From connected light switches to pet feeders to RVs, the Internet of Things will affect everything around us. IoT offers the prospect of a continually connected customer — as companies engage with their customers directly through their products, they have the ability to build deeper, more predictive relationships. This connectivity is a new digital channel for engagement — one that not only provides enhanced service to the customer, but also a deeper awareness of who your customer really is.
To date, there has been so much focus on connected devices that we’ve lost sight of what’s truly important: the customer. Keeping the customer front and center is critical to actually delivering the promise of IoT — especially at the IoT backend where you translate the data stream from the connected device into actions appropriate for each customer.
So how can we keep the customer at the center of all of IoT interactions? How can we inform the IoT backend who the customer is? The answer is identity standards. Specifically, a combination of JSON Web Token (JWT) and OAuth 2 Token Exchange.
Let’s take a look at the main actors:
Customer and Device Registry: This is your store of customer information and what devices customers own.
Connected Device: The connected product or device (IoT device).
An App or Interface: Constrained connected devices require an app as an intermediary between the customer and device. If your device is unconstrained, then the customer will simply interact with an interface on the device.
Device Back-end Service: This consumes the events and data from the connected device and takes action based on that data.
Here’s an overview of how JWT tokens are issued, verified, and used to secure calls to backend services for the connected device:
1. The customer is authenticated on the app/interface. Start by authenticating the customer. This is done on the app/Interface.
2. The app reads the metadata from the device, pulling attributes like serial number, model number, and the like. The app can also pull back the public key if there is one on the device.
3. Having identified the customer, the app creates a subject token to represent that customer. The app also creates an actor token to represent it, using data pulled from the device. Using Token Exchange, the app tells the Customer and Device Registry: This device (the actor) is going to act on behalf of this customer (the subject). The registry records the relationship between the two and then can kick off business processes associated with a new device registration event.
4. The registry hands back to the app a JWT which contains a little information about the device and a little information about the customer; this provides the context of all the services needed to keep the customer in the center of the interactions.

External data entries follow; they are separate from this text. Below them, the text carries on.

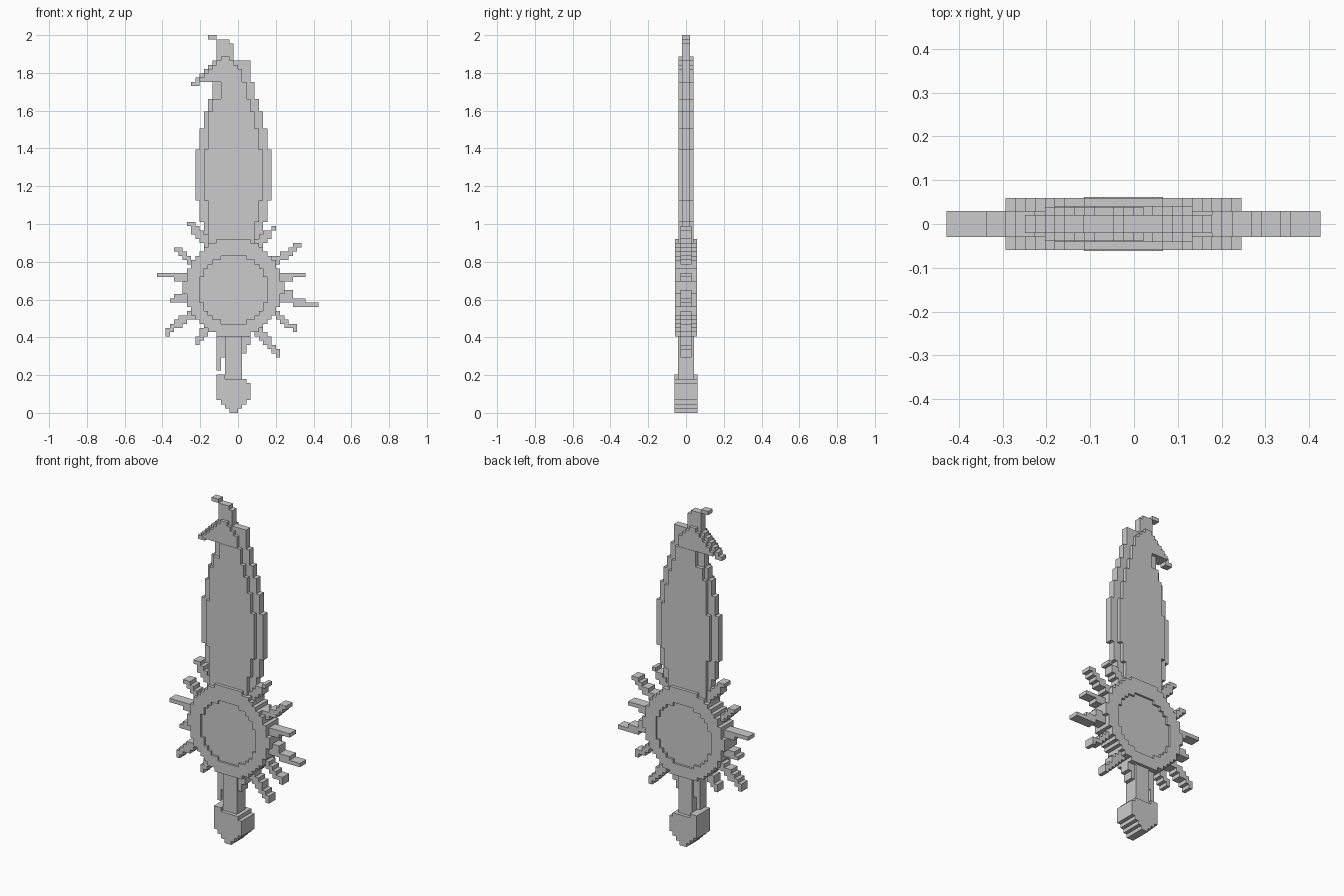
import bpy, bmesh, math
from mathutils import Vector

if "Cube" in bpy.data.objects:
    bpy.data.objects.remove(bpy.data.objects["Cube"])

U = 2 / 89          # block size
X0 = -0.0237        # x of the model's centre line
GUARD = Vector((X0, 29.5 * U))
FACE = Vector((X0, 29 * U))

mat = bpy.data.materials.new("light grey")
mat.diffuse_color = (0.6, 0.6, 0.6, 1)
mat.use_nodes = True
mat.node_tree.nodes["Principled BSDF"].inputs["Base Color"].default_value = mat.diffuse_color


def block_solid(name, cells, half_y):
    """Merge a set of (column, row) blocks into one flat solid."""
    bm = bmesh.new()
    cache = {}

    def v(i, y, k):
        key = (i, y, k)
        if key not in cache:
            cache[key] = bm.verts.new((X0 + i * U, y * half_y, k * U))
        return cache[key]

    for i, k in cells:
        a, b, c, d = (i, k), (i + 1, k), (i + 1, k + 1), (i, k + 1)
        bm.faces.new([v(p[0], -1, p[1]) for p in (a, b, c, d)])
        bm.faces.new([v(p[0], 1, p[1]) for p in (d, c, b, a)])
        for p, q, n in ((a, b, (i, k - 1)), (b, c, (i + 1, k)),
                        (c, d, (i, k + 1)), (d, a, (i - 1, k))):
            if n not in cells:
                bm.faces.new((v(p[0], -1, p[1]), v(p[0], 1, p[1]),
                              v(q[0], 1, q[1]), v(q[0], -1, q[1])))
    bmesh.ops.recalc_face_normals(bm, faces=bm.faces)
    me = bpy.data.meshes.new(name)
    bm.to_mesh(me)
    bm.free()
    me.materials.append(mat)
    ob = bpy.data.objects.new(name, me)
    bpy.context.collection.objects.link(ob)
    return ob


def bands(rows, top):
    """Blocks of stacked bands (bottom z, left x, right x)."""
    cells = set()
    for n, (z, xl, xr) in enumerate(rows):
        z2 = rows[n + 1][0] if n + 1 < len(rows) else top
        for k in range(round(z / U), round(z2 / U)):
            for i in range(round((xl - X0) / U), round((xr - X0) / U)):
                cells.add((i, k))
    return cells


def middle(i, k):
    return Vector((X0 + (i + 0.5) * U, (k + 0.5) * U))


def disc(centre, r):
    return {(i, k) for i in range(-14, 14) for k in range(15, 45)
            if (middle(i, k) - centre).length < r}


def spike(tip, base, w_base=0.025, w_tip=0.0135):
    """Blocks of a tapered ray from base to tip."""
    a, b = Vector(base), Vector(tip)
    d = b - a
    cells = set()
    for i in range(-22, 24):
        for k in range(8, 50):
            p = middle(i, k)
            t = max(0, min(1, (p - a).dot(d) / d.length_squared))
            if (p - a - d * t).length < w_base + (w_tip - w_base) * t:
                cells.add((i, k))
    return cells


# blade: thin cutting edge with hooked tip, and thicker core
edge = bands([(0.88, -.155, .11), (0.95, -.18, .132), (1.02, -.2, .155),
              (1.13, -.225, .178), (1.4, -.2, .155), (1.51, -.18, .132),
              (1.605, -.155, .11), (1.67, -.136, .087), (1.76, -.112, .066),
              (1.87, -.112, -.024), (1.955, -.112, -.046),
              (1.978, -.157, -.112)], 2.0)
edge |= bands([(1.735, -.248, -.203), (1.757, -.225, -.112),
               (1.78, -.203, -.112), (1.80, -.18, -.1),
               (1.825, -.158, -.1), (1.85, -.136, -.1)], 1.87)
block_solid("blade_edge", edge, 0.02)

core = bands([(0.88, -.158, .087), (1.02, -.158, .11), (1.13, -.18, .134),
              (1.4, -.158, .11), (1.51, -.158, .089), (1.605, -.136, .066),
              (1.67, -.091, .044)], 1.757)
block_solid("blade_core", core, 0.041)
tip_core = bands([(1.757, -.203, .021), (1.78, -.18, .021),
                  (1.80, -.158, .021), (1.825, -.136, 0),
                  (1.85, -.112, -.024), (1.87, -.091, -.046)], 1.89)
block_solid("hook_core", tip_core, 0.039)

# sun-shaped guard: raised ring and recessed face
face = disc(FACE, 0.18)
block_solid("guard_ring", disc(GUARD, 0.26) - face, 0.059)
block_solid("guard_face", face, 0.047)

# rays around the guard
rays = set()
for tip, base in [
        ((-.26, 1.005), (-.15, .88)), ((-.32, .865), (-.22, .77)),
        ((-.375, .425), (-.23, .54)), ((-.21, .38), (-.15, .47)),
        ((.19, .98), (.09, .87)), ((.32, .885), (.17, .78)),
        ((.30, .445), (.17, .55)), ((.21, .31), (.10, .45))]:
    rays |= spike(tip, base)
rays |= bands([(0.69, -.338, -.2), (0.72, -.428, -.2)], 0.742)
rays |= bands([(0.585, -.36, -.2), (0.607, -.338, -.2)], 0.63)
rays |= bands([(0.69, .2, .29), (0.72, .2, .36)], 0.742)
rays |= bands([(0.565, .29, .425), (0.585, .2, .36), (0.607, .2, .29)], 0.652)
# short rays hanging beside the grip
rays |= bands([(0.225, -.112, -.091), (0.30, -.112, -.068)], 0.43)
rays |= bands([(0.315, .02, .044), (0.36, .02, .066)], 0.43)
block_solid("guard_rays", rays, 0.03)

# grip and pommel
block_solid("grip", bands([(0.16, -.068, .021)], 0.43), 0.042)
block_solid("pommel", bands([(0, -.046, -.001), (.0225, -.068, .021),
                             (.045, -.091, .044), (.0675, -.112, .066),
                             (.16, -.112, .044), (.18, -.112, -.068)],
                            0.2025), 0.062)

The JWT can even have the key material from the device signed into it as a way of facilitating proof of possession. The app can then hand this JWT to the device.
5. The device can now present the JWT as a bearer token to the back-end service or use it in another token exchange flow. Either way the back end now has the context of who the customer.
With the customer context in hand, the back end can, based on data and events from the device, take actions appropriate to the relationship with the customer. This closes the loop and keeps the promise of IoT.
By connecting the customer and device, and by providing that relationship to the back-end service, you keep sight of the customer throughout all of the connected device’s interactions. And by maintaining constant connectivity to your customer, you essentially gain a new channel for digital engagement. Most importantly, you open a new opportunity to delight your customer. #IdentityStandardsFTW!